magazine. "But the main reason is there's just more public awareness. That's
Posted by busdweller on September 19, 2009, 11:25 am
The prices seem good but you made no mention of what make panels and
inverters hes offering. This equipment is not all the same by any
stretch of the imagination. Lets be a little more specific about the
brand hes selling. You also didnt mention if this is equipment alone
( at this price I assume it is just equipment, no installation )
Peace along the way
Dennis the bus dweller N.Y.
Posted by AES on September 19, 2009, 4:46 pm
I installed a similar residential system (roughly twice the size and
twice the cost) two years ago, and am thus far equally optimistic In
fact for various reasons my payback period may even be a bit shorter.
But I'd like to point out that both of us are very, very dependent on
those two crucial words: ***maintenance free***.
Our systems are indeed made up of essentially passive and hopefully
stable and maintenance-free solid-state components: the panels and the
But if _either_ of those for any reason slowly degrade with time --
perhaps the panels, due to exposure to intense UV, or the inverters due
to long-term operation under fairly warm conditions -- we'll both be in
Posted by Randy on September 19, 2009, 5:26 pm
I'm still looking for a maintenance free car with a 25 year warranty
and a quick return of investment:)
As a solar energy hobbyist, I am intrigued to see what the average solar

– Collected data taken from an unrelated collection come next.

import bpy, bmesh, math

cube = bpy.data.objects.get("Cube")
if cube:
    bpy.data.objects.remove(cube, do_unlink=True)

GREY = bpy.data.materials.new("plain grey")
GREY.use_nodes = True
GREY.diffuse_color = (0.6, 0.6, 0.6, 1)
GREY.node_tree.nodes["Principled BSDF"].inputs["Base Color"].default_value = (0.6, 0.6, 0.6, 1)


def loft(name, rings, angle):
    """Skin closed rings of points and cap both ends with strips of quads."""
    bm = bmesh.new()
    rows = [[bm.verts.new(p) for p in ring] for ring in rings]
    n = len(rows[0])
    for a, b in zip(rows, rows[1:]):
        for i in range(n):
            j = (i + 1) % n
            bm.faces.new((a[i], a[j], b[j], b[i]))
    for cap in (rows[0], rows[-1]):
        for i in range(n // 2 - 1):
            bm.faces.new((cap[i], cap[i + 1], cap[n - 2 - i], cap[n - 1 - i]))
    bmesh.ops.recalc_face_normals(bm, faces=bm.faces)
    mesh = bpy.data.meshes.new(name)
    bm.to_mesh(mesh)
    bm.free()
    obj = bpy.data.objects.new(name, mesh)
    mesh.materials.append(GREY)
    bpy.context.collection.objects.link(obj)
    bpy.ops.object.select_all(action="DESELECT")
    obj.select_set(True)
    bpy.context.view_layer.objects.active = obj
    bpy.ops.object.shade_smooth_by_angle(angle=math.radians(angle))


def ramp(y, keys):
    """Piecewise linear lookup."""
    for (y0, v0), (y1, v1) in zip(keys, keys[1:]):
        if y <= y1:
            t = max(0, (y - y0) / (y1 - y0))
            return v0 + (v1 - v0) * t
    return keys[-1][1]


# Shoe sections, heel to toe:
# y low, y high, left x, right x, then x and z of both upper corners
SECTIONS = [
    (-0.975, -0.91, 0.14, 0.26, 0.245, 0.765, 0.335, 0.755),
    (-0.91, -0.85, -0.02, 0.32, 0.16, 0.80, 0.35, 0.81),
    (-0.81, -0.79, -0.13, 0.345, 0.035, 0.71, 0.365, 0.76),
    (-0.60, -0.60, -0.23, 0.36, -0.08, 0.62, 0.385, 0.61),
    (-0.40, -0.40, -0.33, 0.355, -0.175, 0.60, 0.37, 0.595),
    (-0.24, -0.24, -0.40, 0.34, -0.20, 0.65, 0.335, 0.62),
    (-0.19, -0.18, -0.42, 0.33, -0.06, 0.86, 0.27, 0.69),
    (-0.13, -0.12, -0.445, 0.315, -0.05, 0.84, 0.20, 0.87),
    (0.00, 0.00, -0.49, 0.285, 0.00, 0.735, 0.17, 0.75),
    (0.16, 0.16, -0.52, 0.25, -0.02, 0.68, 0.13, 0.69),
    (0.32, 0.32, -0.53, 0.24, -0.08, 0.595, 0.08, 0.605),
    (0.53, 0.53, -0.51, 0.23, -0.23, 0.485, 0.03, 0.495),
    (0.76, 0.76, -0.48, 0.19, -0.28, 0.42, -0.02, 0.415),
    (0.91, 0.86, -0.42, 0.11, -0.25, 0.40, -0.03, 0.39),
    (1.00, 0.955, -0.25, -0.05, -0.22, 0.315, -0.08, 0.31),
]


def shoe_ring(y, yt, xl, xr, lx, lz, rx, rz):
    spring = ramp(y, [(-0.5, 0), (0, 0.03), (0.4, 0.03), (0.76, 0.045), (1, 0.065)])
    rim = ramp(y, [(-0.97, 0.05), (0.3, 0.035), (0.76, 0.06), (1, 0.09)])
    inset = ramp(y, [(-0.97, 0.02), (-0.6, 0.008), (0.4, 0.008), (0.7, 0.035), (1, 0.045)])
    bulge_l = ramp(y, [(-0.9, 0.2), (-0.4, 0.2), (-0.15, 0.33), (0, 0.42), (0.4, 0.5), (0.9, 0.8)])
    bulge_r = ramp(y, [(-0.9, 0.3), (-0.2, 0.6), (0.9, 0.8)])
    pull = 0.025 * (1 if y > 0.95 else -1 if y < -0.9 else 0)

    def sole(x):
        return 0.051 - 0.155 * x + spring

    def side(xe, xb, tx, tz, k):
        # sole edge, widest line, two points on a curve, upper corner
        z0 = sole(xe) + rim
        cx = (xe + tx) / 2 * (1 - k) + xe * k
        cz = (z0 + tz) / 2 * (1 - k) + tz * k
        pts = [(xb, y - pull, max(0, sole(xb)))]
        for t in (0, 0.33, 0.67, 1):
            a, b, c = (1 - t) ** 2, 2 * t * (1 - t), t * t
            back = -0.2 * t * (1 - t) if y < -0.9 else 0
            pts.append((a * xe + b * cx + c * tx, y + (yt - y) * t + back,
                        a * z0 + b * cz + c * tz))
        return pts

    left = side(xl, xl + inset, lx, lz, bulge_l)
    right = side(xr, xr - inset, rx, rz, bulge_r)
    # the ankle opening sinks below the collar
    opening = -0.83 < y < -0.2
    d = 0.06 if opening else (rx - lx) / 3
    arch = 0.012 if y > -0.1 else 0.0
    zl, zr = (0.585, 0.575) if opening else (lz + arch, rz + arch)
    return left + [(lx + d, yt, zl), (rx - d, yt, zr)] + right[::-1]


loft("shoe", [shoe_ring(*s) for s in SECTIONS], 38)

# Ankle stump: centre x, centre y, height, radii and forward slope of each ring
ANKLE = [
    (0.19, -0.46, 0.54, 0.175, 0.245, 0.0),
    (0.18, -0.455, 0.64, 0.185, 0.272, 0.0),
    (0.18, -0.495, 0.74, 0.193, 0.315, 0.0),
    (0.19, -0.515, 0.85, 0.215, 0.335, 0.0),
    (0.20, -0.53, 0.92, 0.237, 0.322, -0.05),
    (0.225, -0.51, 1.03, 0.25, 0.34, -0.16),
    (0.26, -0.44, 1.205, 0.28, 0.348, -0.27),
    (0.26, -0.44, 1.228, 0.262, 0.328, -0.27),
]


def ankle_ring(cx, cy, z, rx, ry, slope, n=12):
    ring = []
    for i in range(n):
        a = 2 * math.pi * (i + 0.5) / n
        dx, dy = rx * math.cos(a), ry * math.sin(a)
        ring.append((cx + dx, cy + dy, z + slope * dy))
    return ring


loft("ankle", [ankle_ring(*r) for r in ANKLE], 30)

consumer demands out of a system that no other industry comes close to
matching other than roofing/building materials.
Fortunately, thanks to the hard work of many good people, solar equipment
has become some of the most reliable electronic devices available.
With prices coming down further shows the hard work being done to
My hat comes off to those fine people installing solar for the right reasons
and to those who supply the equipment that keeps the lights glowing.
Just my one cent worth.
Posted by AES on September 20, 2009, 12:03 am
I'll agree with all of the above reply to my post -- except that I'm
really not "demanding" long maintenance-free operating life, so much as
_hoping_ for it. (And, based on my own 52 years of experience in home
ownership, roofing is not the gold standard I'd look to for reliability!
-- pretty much the opposite in fact.)
But since this group obviously reaches people with more experience in
solar energy than I have, here are two questions:
1) Can anyone point me to any low-cost hobbyist or "Radio Shack" type
_recording_ sun photometers -- or similar instruments that can talk to a
home WiFi LAN -- so that one can log data from them over time, and
compare this measured solar insolation to solar voltaic output over
time, to see if the solar power system is indeed maintaining its
[The Sept 2009 issue of the Optical Society of America's "Optics and
Photonics News" has a nice article on sun photometry by hobbyist Forrest
M. Mims III, but he doesn't talk about logging data -- and also another
nice article on concentrators for photovoltaics. I think that
is open to non members.]
2) Suppose some emergency comes along that shuts down our local
electric grid for multiple days (it's happened here already, even in
Silicon Valley). My solar system won't provide me with 110 V AC without
the grid (and I understand why, and don't intend to get into a more
complex setup that would).
But if my two 5 kV inverters had some kind of built-in tap that would at
least allow them to DC charge a bunch of small 12 V or 24 V power tool
(or auto?) batteries, I'd be able to use those batteries to do emergency
work and communicating in the day and have a bit of emergency lighting
at night -- and keep on doing that for multiple days.
So, are there any commercial multi-kW inverters that have an add-on
capability or side ability to do at least a small amount of low-volt
battery charging, even when the power grid is down? Seems like it would
be a useful low-cost addition to the inverters.